[Rendered images with source text]
—————
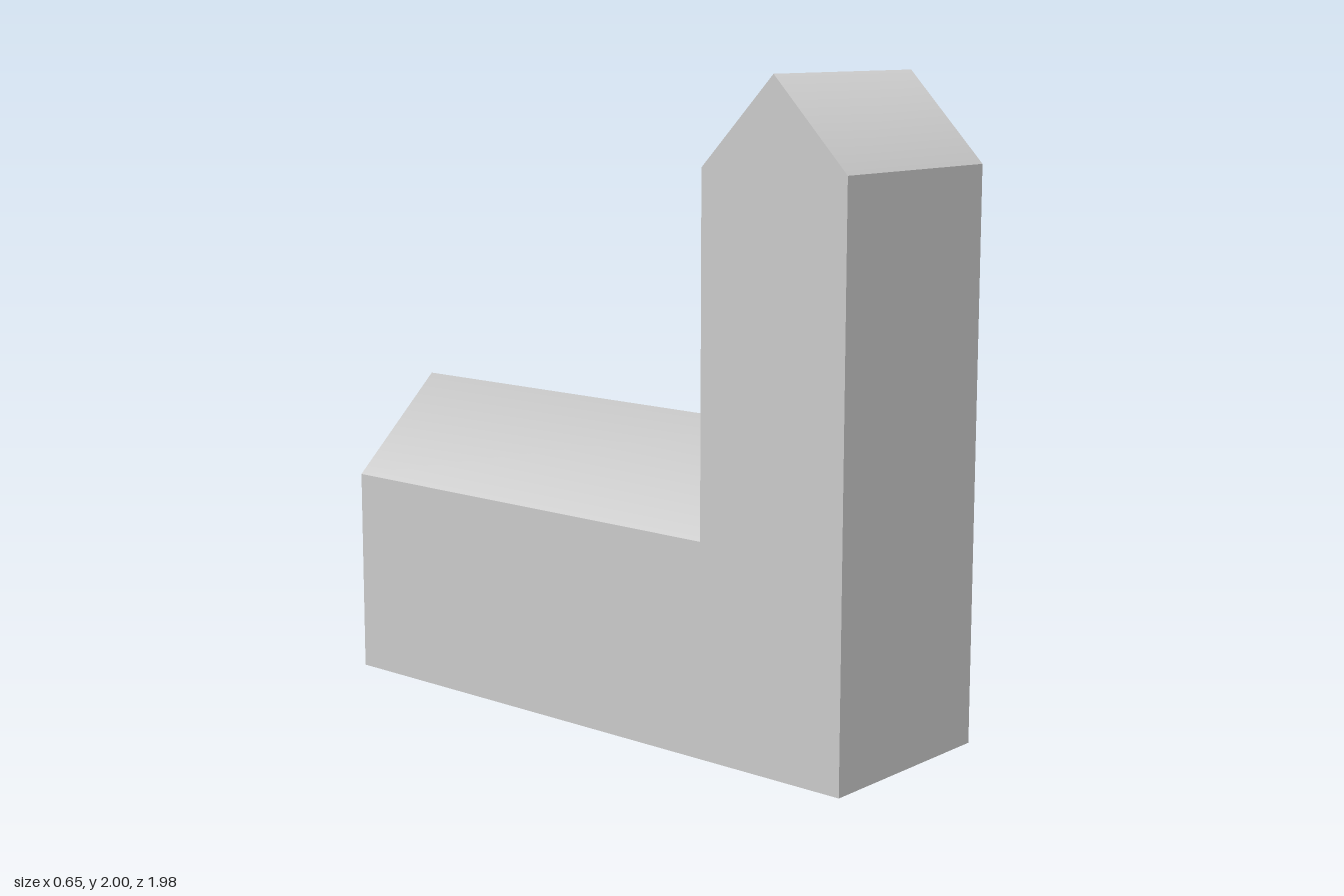
import * as THREE from 'three';

// Gabled block: five-sided profile extruded along z, centred on x and z.
function gabledBlock(name, width, length, eave, ridge) {
  const w = width / 2;
  const profile = new THREE.Shape();
  profile.moveTo(-w, 0);
  profile.lineTo(w, 0);
  profile.lineTo(w, eave);
  profile.lineTo(0, ridge);
  profile.lineTo(-w, eave);
  profile.closePath();

  const geometry = new THREE.ExtrudeGeometry(profile, { depth: length, bevelEnabled: false });
  geometry.translate(0, 0, -length / 2);

  // Smooth shading over the ridge; eaves and gable edges stay sharp.
  const { position, normal } = geometry.attributes;
  for (let i = 0; i < position.count; i++) {
    const onRidge = position.getY(i) > ridge - 0.001;
    if (onRidge && Math.abs(normal.getZ(i)) < 0.5) normal.setXYZ(i, 0, 1, 0);
  }

  const mesh = new THREE.Mesh(geometry, new THREE.MeshStandardMaterial({ color: 0xcccccc }));
  mesh.name = name;
  return mesh;
}

export function createModel() {
  const group = new THREE.Group();
  group.name = 'church';

  const width = 0.65;
  const front = 0.99;
  const back = -0.99;
  const joint = 0.48;

  // Tower at the front, its ridge running side to side
  const tower = gabledBlock('tower', front - joint, width, 1.735, 2);
  tower.rotation.y = Math.PI / 2;
  tower.position.z = (front + joint) / 2;

  // Long low hall behind it, its ridge running front to back
  const hall = gabledBlock('hall', width, joint - back, 0.655, 0.957);
  hall.position.z = (joint + back) / 2;

  group.add(tower, hall);
  return group;
}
—————
WORK INSTRUCTIONS
Copy out each record shown above without alteration, skipping any picture.

TASK RESPONSE
import * as THREE from 'three';

// Gabled block: five-sided profile extruded along z, centred on x and z.
function gabledBlock(name, width, length, eave, ridge) {
  const w = width / 2;
  const profile = new THREE.Shape();
  profile.moveTo(-w, 0);
  profile.lineTo(w, 0);
  profile.lineTo(w, eave);
  profile.lineTo(0, ridge);
  profile.lineTo(-w, eave);
  profile.closePath();

  const geometry = new THREE.ExtrudeGeometry(profile, { depth: length, bevelEnabled: false });
  geometry.translate(0, 0, -length / 2);

  // Smooth shading over the ridge; eaves and gable edges stay sharp.
  const { position, normal } = geometry.attributes;
  for (let i = 0; i < position.count; i++) {
    const onRidge = position.getY(i) > ridge - 0.001;
    if (onRidge && Math.abs(normal.getZ(i)) < 0.5) normal.setXYZ(i, 0, 1, 0);
  }

  const mesh = new THREE.Mesh(geometry, new THREE.MeshStandardMaterial({ color: 0xcccccc }));
  mesh.name = name;
  return mesh;
}

export function createModel() {
  const group = new THREE.Group();
  group.name = 'church';

  const width = 0.65;
  const front = 0.99;
  const back = -0.99;
  const joint = 0.48;

  // Tower at the front, its ridge running side to side
  const tower = gabledBlock('tower', front - joint, width, 1.735, 2);
  tower.rotation.y = Math.PI / 2;
  tower.position.z = (front + joint) / 2;

  // Long low hall behind it, its ridge running front to back
  const hall = gabledBlock('hall', width, joint - back, 0.655, 0.957);
  hall.position.z = (joint + back) / 2;

  group.add(tower, hall);
  return group;
}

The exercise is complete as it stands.